▶ Requirement: Restate word for word the lines of the entries below, starting with the line that holds "leg = peg.copy()" and ending with the line that holds "bpy.data.objects.remove(peg, do_unlink=True)", and no others.

============

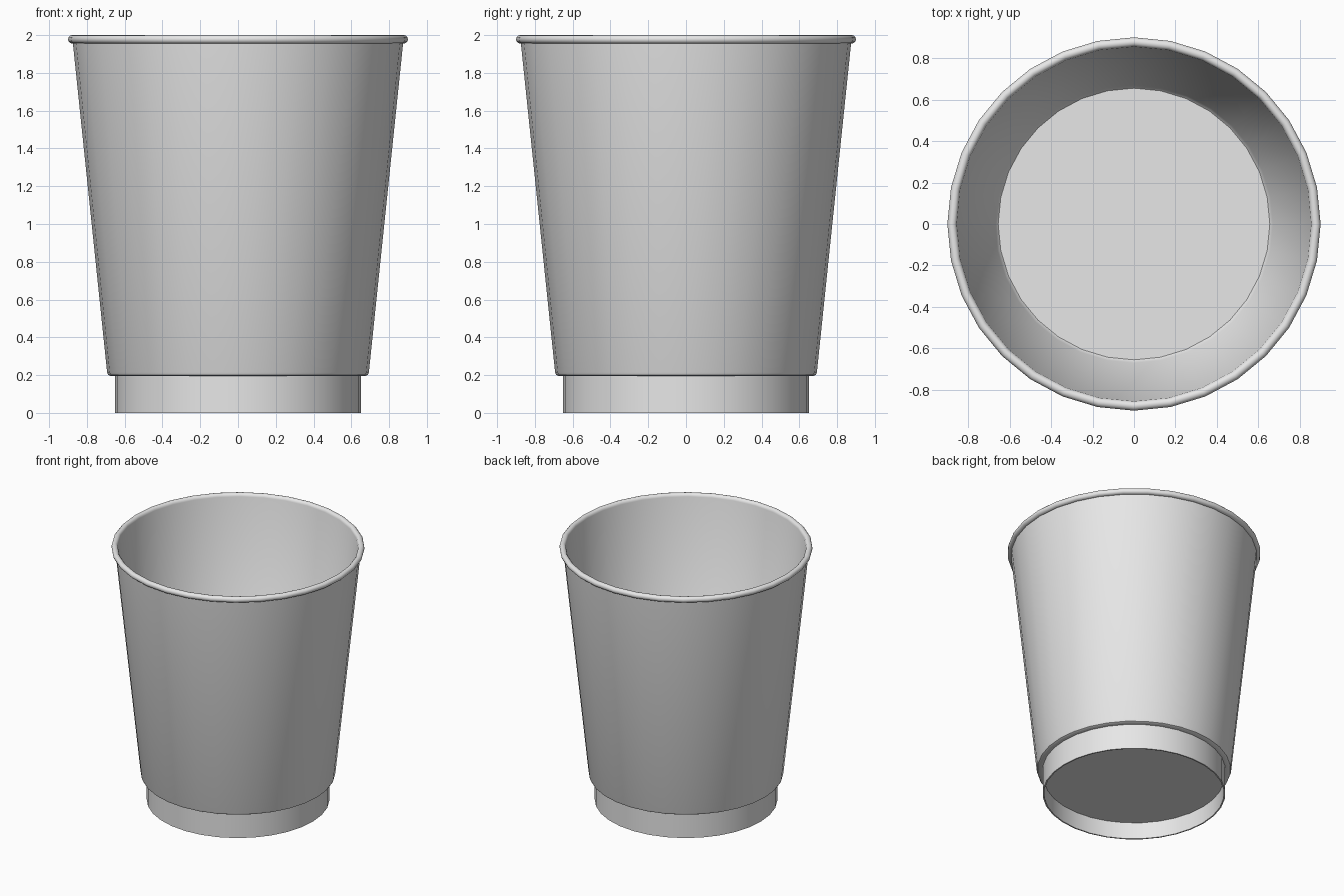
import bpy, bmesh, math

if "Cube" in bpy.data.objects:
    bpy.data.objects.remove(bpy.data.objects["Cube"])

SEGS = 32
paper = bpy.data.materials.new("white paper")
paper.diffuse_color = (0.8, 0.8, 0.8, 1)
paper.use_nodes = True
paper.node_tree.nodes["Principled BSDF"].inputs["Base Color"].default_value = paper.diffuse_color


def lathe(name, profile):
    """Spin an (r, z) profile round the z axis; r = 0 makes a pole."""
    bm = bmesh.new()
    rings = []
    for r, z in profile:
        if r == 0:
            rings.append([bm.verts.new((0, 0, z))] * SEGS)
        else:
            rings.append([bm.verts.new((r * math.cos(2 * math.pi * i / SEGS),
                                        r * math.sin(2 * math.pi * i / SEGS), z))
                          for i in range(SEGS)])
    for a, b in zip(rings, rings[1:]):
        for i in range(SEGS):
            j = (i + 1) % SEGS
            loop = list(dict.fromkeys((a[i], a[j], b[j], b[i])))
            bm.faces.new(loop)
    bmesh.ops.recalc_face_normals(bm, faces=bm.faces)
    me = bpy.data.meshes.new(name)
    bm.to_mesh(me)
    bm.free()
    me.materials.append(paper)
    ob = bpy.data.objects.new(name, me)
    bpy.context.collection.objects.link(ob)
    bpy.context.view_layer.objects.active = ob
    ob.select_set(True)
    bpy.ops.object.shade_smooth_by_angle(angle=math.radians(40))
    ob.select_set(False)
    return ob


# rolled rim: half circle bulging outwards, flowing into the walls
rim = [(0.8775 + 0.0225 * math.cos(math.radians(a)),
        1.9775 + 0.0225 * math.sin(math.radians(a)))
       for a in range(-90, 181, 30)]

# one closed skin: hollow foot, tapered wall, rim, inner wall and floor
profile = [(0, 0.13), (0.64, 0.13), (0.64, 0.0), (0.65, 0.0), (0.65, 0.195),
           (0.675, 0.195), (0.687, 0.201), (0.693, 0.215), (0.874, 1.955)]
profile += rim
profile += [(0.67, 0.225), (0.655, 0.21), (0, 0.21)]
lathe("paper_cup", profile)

============

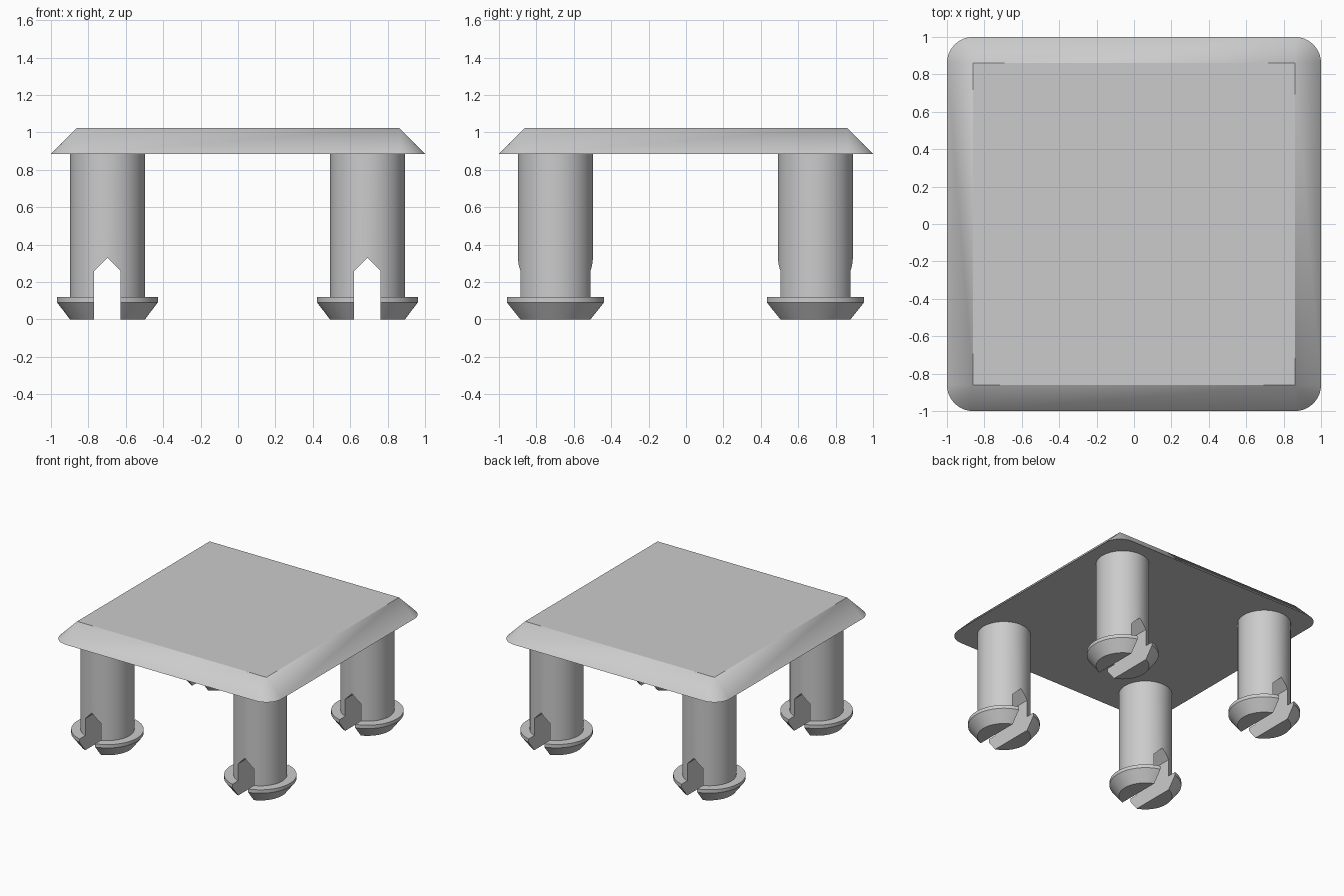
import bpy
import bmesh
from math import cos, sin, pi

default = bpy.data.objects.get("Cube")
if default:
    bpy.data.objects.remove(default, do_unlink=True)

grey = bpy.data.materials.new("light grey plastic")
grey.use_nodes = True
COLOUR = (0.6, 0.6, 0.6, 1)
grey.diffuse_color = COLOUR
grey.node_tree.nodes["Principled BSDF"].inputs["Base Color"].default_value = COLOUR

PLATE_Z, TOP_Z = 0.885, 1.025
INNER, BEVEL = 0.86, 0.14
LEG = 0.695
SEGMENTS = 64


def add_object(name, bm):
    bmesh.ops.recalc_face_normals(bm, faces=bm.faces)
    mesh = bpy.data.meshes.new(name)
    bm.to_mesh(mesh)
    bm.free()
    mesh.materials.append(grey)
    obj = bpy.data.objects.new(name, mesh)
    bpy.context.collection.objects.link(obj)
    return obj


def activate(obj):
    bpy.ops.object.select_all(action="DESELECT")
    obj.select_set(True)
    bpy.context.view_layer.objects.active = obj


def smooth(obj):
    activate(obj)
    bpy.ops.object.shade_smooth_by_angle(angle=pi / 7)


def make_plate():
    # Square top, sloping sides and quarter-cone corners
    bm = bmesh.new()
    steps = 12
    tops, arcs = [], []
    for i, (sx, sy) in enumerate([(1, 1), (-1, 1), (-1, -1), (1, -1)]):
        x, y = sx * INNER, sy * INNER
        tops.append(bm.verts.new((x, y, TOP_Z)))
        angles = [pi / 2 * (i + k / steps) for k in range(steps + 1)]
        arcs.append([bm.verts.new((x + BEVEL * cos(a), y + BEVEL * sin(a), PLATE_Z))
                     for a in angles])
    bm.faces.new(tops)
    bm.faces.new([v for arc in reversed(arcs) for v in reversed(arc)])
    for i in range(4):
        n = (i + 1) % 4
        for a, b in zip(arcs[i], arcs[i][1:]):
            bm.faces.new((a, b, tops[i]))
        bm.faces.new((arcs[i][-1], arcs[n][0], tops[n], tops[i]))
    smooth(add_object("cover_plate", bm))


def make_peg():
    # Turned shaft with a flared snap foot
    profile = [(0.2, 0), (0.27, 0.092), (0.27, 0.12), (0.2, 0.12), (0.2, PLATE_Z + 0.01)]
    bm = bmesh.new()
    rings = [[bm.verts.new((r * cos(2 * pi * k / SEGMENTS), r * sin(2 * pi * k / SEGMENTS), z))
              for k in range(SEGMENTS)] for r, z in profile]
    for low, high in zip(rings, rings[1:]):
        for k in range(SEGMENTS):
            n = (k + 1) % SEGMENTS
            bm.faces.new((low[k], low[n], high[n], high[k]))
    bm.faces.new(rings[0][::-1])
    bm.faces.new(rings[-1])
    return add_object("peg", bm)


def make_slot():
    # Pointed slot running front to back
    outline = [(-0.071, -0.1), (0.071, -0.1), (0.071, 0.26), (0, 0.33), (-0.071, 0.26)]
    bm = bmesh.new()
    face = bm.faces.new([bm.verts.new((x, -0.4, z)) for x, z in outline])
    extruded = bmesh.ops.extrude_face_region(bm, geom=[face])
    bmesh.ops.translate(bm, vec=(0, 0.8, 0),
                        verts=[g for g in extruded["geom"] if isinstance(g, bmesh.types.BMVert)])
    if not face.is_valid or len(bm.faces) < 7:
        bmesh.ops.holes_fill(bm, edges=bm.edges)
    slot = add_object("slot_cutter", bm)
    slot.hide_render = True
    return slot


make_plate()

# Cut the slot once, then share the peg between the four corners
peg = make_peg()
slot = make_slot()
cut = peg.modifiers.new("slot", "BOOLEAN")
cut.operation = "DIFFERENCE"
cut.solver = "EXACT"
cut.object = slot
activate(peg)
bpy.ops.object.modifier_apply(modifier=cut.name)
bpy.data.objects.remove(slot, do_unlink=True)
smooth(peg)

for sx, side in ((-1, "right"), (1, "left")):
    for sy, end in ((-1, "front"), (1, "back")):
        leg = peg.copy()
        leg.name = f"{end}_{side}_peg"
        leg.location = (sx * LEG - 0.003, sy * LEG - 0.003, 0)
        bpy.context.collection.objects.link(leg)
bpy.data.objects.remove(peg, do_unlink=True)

============

▶ Task output:
        leg = peg.copy()
        leg.name = f"{end}_{side}_peg"
        leg.location = (sx * LEG - 0.003, sy * LEG - 0.003, 0)
        bpy.context.collection.objects.link(leg)
bpy.data.objects.remove(peg, do_unlink=True)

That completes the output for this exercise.